Raising the ire of gun enthusiasts statewide, Gov. Jerry Brown signed into law late Sunday the measure that will make it illegal to openly carry unloaded firearms in public.
Introduced by Assemblyman Anthony Portantino (D-La Cañada Flintridge), and backed by California Police Chiefs and rank-and-file officers, AB 144 outlaws the practice of visibily displaying unloaded handguns.
“‘Open carry’ wastes law enforcement time and resources when they could be out catching criminals or solving crimes,'' Portantino wrote in a prepared statement. "Instead, when officers are called to investigate the display of a weapon on an ‘open carry’ proponent, it takes their attention away from where it’s needed and puts folks at unnecessary risk.”
On the other side of the controversial legislation are gun owners and gun enthusiasts who believe Brown's passage of the bill is a violation of their second ammendment rights.
"For almost 90 percent of residents in the state of California--San Diego, Orange County, Los Angeles, the greater Bay Area--the possibility of getting a concealed weapon permit is impossible,'' said Sam Paredes, the chief lobbyist for the Gun Owners of California (GOC).
Paredes, listed as a member of the Board of Directors of Gun Owners of America on the GOA website, as well as someone who's worked with Gun Owners of California (GOC) for more than 30 years, told Patch Monday that "the whole universe of pro-gun orgnaizations'' will get together and file a legal challenge to the open carry law.
They Want to Overturn the Law
"We want this overturned and to make California a shall-issue state, forcing chiefs of police and sheriffs to give to law abiding citizens with clean records the right to publicly carry handguns. The right to bear arms is not intended for only in your home,'' Paredes said.

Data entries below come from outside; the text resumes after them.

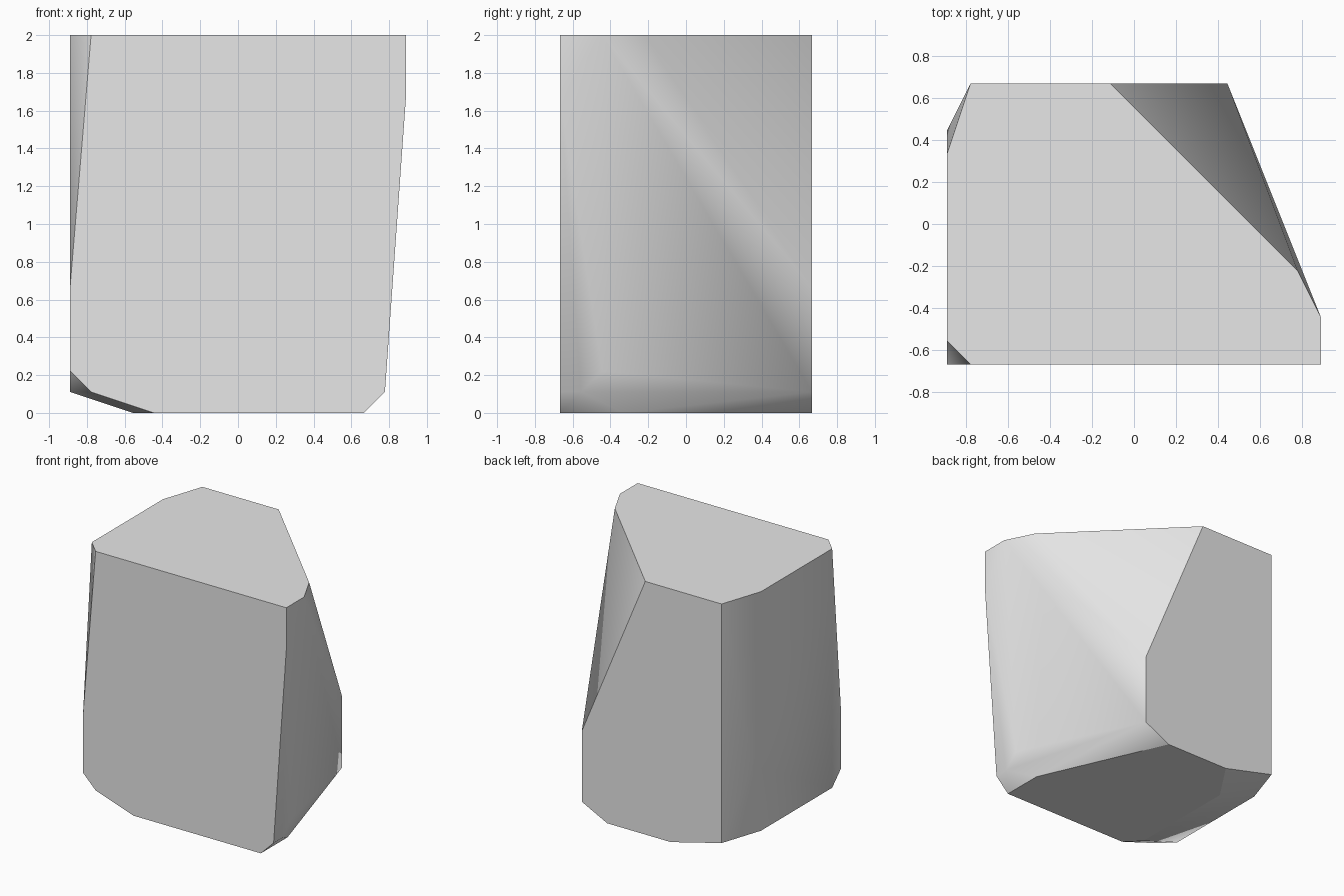
import bpy
import bmesh
import math

cube = bpy.data.objects.get("Cube")
if cube:
    bpy.data.objects.remove(cube, do_unlink=True)

UNIT = 1 / 9  # the block sits on a grid of ninths

# Corners of the rough block, grouped by height: {height: [(x, y), ...]}
corners = {
    0: [(6, -6), (6, -3), (2, 6), (-3, 6), (-5, 3), (-5, -5), (-4, -6)],
    1: [(7, -6), (7, -5), (4, 6), (-7, 6), (-8, 3), (-8, -5), (-7, -6)],
    2: [(7, -4), (-8, -6)],
    6: [(4, 6), (-8, 4), (-8, -6)],
    15: [(8, -6)],
    18: [(8, -6), (8, -4), (7, -2), (-1, 6), (-7, 6), (-8, 3), (-8, -5), (-7, -6)],
}

# Wrap the corners in a convex shell and merge the coplanar triangles
bm = bmesh.new()
for height, ring in corners.items():
    for x, y in ring:
        bm.verts.new((x * UNIT, y * UNIT, height * UNIT))
bmesh.ops.convex_hull(bm, input=bm.verts[:])
bmesh.ops.dissolve_limit(bm, angle_limit=math.radians(0.5),
                         verts=bm.verts[:], edges=bm.edges[:])
bmesh.ops.recalc_face_normals(bm, faces=bm.faces[:])


def is_flat_cut(face):
    """Top, bottom, front and back are clean flat cuts."""
    return max(abs(face.normal.y), abs(face.normal.z)) > 0.999


# Sides blend smoothly, flat cuts keep crisp borders
for face in bm.faces:
    face.smooth = True
for edge in bm.edges:
    bordering_cut = any(is_flat_cut(f) for f in edge.link_faces)
    limit = math.radians(15 if bordering_cut else 62)
    edge.smooth = edge.calc_face_angle(0) < limit

mesh = bpy.data.meshes.new("rock_block")
bm.to_mesh(mesh)
bm.free()
rock = bpy.data.objects.new("rock_block", mesh)
bpy.context.collection.objects.link(rock)

# Plain grey stone
stone = bpy.data.materials.new("light_grey_stone")
stone.use_nodes = True
colour = (0.8, 0.8, 0.8, 1)
stone.diffuse_color = colour
for node in stone.node_tree.nodes:
    if node.type == "BSDF_PRINCIPLED":
        node.inputs["Base Color"].default_value = colour
mesh.materials.append(stone)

Adding that this is "the beginning of the fight,'' Paredes said he was not sure how quickly he and others would file the challenge.
makes it a crime to openly carry an unloaded handgun in any public place or street. Violations are a misdemeanor punishable by up to one year in jail and/or a fine of up to $1,000. Law enforcement personnel are exempt, as are hunters and others carrying unloaded weapons under specified licensed circumstances.
California is one of many states that allow so-called “open carry” of firearms. Carrying loaded firearms in public is already against the law in California.
The dispute came to a head last year when gun enthusiasts began showing up in coffee shops, restaurants and public beaches with unloaded guns strapped to their hips, according to Portantino's office.
This was Portantino's first attempt at open-carry legislation. Last year another Assembly member-–Lori Saldaña--authored similar legislation, but, at the last minute, the bill got held up on the floor of the assembly and never made it to the governor's desk. According to Portantino's spokeswoman, Wendy Gordon, police chiefs and officers asked the legislator in December to carry the bill this year.
The ''open carry'' ban will go into effect Jan. 1, 2012.